To say that London faces an enormous set of challenges as it grows is a timid understatement. Calls for more housing have been repeated so many times they have lost their sense of urgency. With a population projected to grow by 70,000 a year up to 10.5m by 2041, London also needs schools, shops, amenities and space for tens of thousands of new jobs. Workplaces must accommodate all manner of economic activity from small start-ups to big logistics and a spectrum of offices and light industry in between.
To prepare for such levels of unprecedented growth, the Mayor has put forward an ambitious new London Plan draft which is expected to replace the existing 2016 plan by 2019.
At the heart of the new plan is the aim to make better use of London’s land by intensifying development within the city’s boundaries without encroaching on the Green Belt. London’s individual boroughs are being challenged to meet demanding targets and find suitable sites to accommodate a variety of competing uses.
Under such pressure, the tendency is to build upwards. But while there is a place for tall buildings, the drive for higher density will only work if the public accept it. To encourage local communities to embrace life in a higher density environment, we must think laterally too and champion a more familiar London vernacular. That means creating more mixed-use London-like neighbourhoods, with terraced housing, mansion blocks and mid-rise blocks set within traditional street patterns and combined with amenities and workplaces.
Done well, higher densities can be a force for good. A concentration of people means more economic activity to support better shops.

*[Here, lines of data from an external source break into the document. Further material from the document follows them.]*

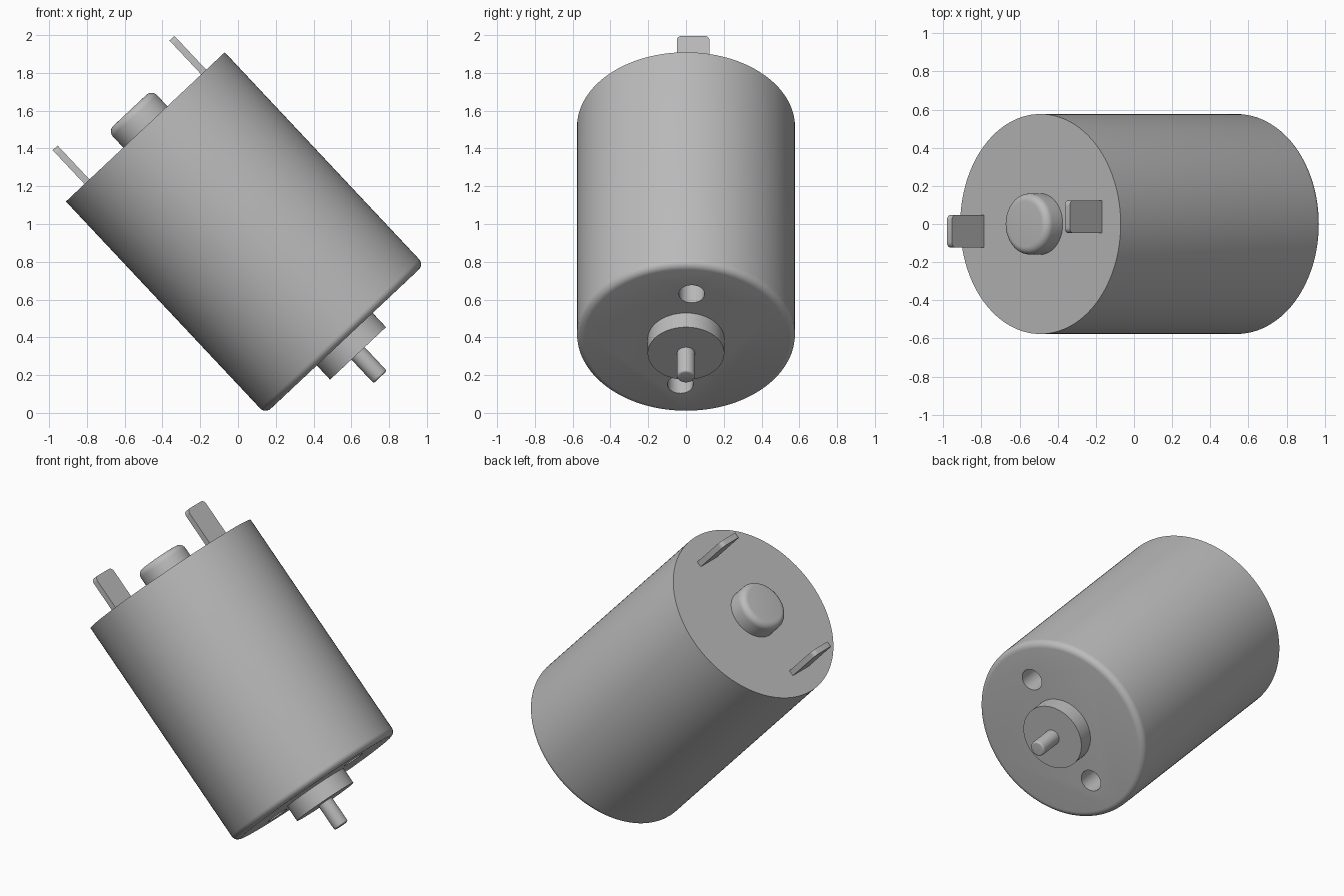
import bpy, bmesh, math
from mathutils import Matrix, Vector

cube = bpy.data.objects.get("Cube")
if cube:
    bpy.data.objects.remove(cube, do_unlink=True)

# Local frame: z runs along the motor axis from the shaft face to the terminal face
TILT = Matrix.Translation((0.565, 0, 0.39)) @ Matrix.Rotation(math.radians(-43.2), 4, 'Y')
LENGTH = 1.542

metal = bpy.data.materials.new("grey metal")
metal.use_nodes = True
GREY = (0.5, 0.5, 0.5, 1)
metal.diffuse_color = GREY
metal.node_tree.nodes["Principled BSDF"].inputs["Base Color"].default_value = GREY


def finish(name, bm):
    bmesh.ops.recalc_face_normals(bm, faces=bm.faces)
    mesh = bpy.data.meshes.new(name)
    bm.to_mesh(mesh)
    bm.free()
    mesh.materials.append(metal)
    obj = bpy.data.objects.new(name, mesh)
    bpy.context.collection.objects.link(obj)
    obj.matrix_world = TILT
    return obj


def smooth(obj):
    bpy.ops.object.select_all(action='DESELECT')
    obj.select_set(True)
    bpy.context.view_layer.objects.active = obj
    bpy.ops.object.shade_smooth_by_angle(angle=math.radians(35))


def cylinder(name, radius, z0, z1, fillet=0, round_z=None, centre=(0, 0), sides=96):
    """Cylinder along the axis, with one optional rounded rim at round_z."""
    bm = bmesh.new()
    place = Matrix.Translation((*centre, (z0 + z1) / 2))
    bmesh.ops.create_cone(bm, cap_ends=True, segments=sides, radius1=radius,
                          radius2=radius, depth=z1 - z0, matrix=place)
    if fillet:
        rim = [e for e in bm.edges
               if all(abs(v.co.z - round_z) < 1e-4 for v in e.verts)]
        bmesh.ops.bevel(bm, geom=rim, offset=fillet, segments=6,
                        profile=0.5, affect='EDGES')
    return finish(name, bm)


# Motor can with two mounting holes in the shaft face
can = cylinder("motor_can", 0.577, 0, LENGTH, 0.04, 0, sides=128)
for side in (-1, 1):
    cutter = cylinder("hole_cutter", 0.068, -0.1, 0.25,
                      centre=(0.35 * side, 0.03 * side), sides=48)
    cutter.hide_render = True
    cutter.hide_set(True)
    cut = can.modifiers.new("mounting_hole", 'BOOLEAN')
    cut.operation = 'DIFFERENCE'
    cut.solver = 'EXACT'
    cut.object = cutter

# Apply the holes, then drop the cutters
bpy.context.view_layer.update()
drilled = bpy.data.meshes.new_from_object(can.evaluated_get(bpy.context.evaluated_depsgraph_get()))
can.modifiers.clear()
can.data = drilled
for obj in [o for o in bpy.data.objects if o.name.startswith("hole_cutter")]:
    bpy.data.objects.remove(obj, do_unlink=True)
smooth(can)

# Bearing bosses and shaft
smooth(cylinder("front_bearing_boss", 0.203, -0.103, 0.01))
smooth(cylinder("shaft", 0.048, -0.275, -0.09, 0.012, -0.275, sides=48))
smooth(cylinder("rear_bearing_boss", 0.16, LENGTH - 0.01, LENGTH + 0.12, 0.04, LENGTH + 0.12))

# Terminal tabs with rounded outer corners
for name, side in (("left_terminal", 1), ("right_terminal", -1)):
    bm = bmesh.new()
    place = Matrix.Translation((0.424 * side, 0.038 * side, LENGTH + 0.118))
    bmesh.ops.create_cube(bm, size=1, matrix=place @ Matrix.Diagonal((0.036, 0.172, 0.256, 1)))
    corners = [e for e in bm.edges
               if all(v.co.z > LENGTH for v in e.verts)
               and abs((e.verts[0].co - e.verts[1].co).normalized().dot(Vector((1, 0, 0)))) > 0.9]
    bmesh.ops.bevel(bm, geom=corners, offset=0.028, segments=5, profile=0.5, affect='EDGES')
    smooth(finish(name, bm))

It also means more council tax and business rates to support local services. A tighter knit urban fabric can be healthier by encour…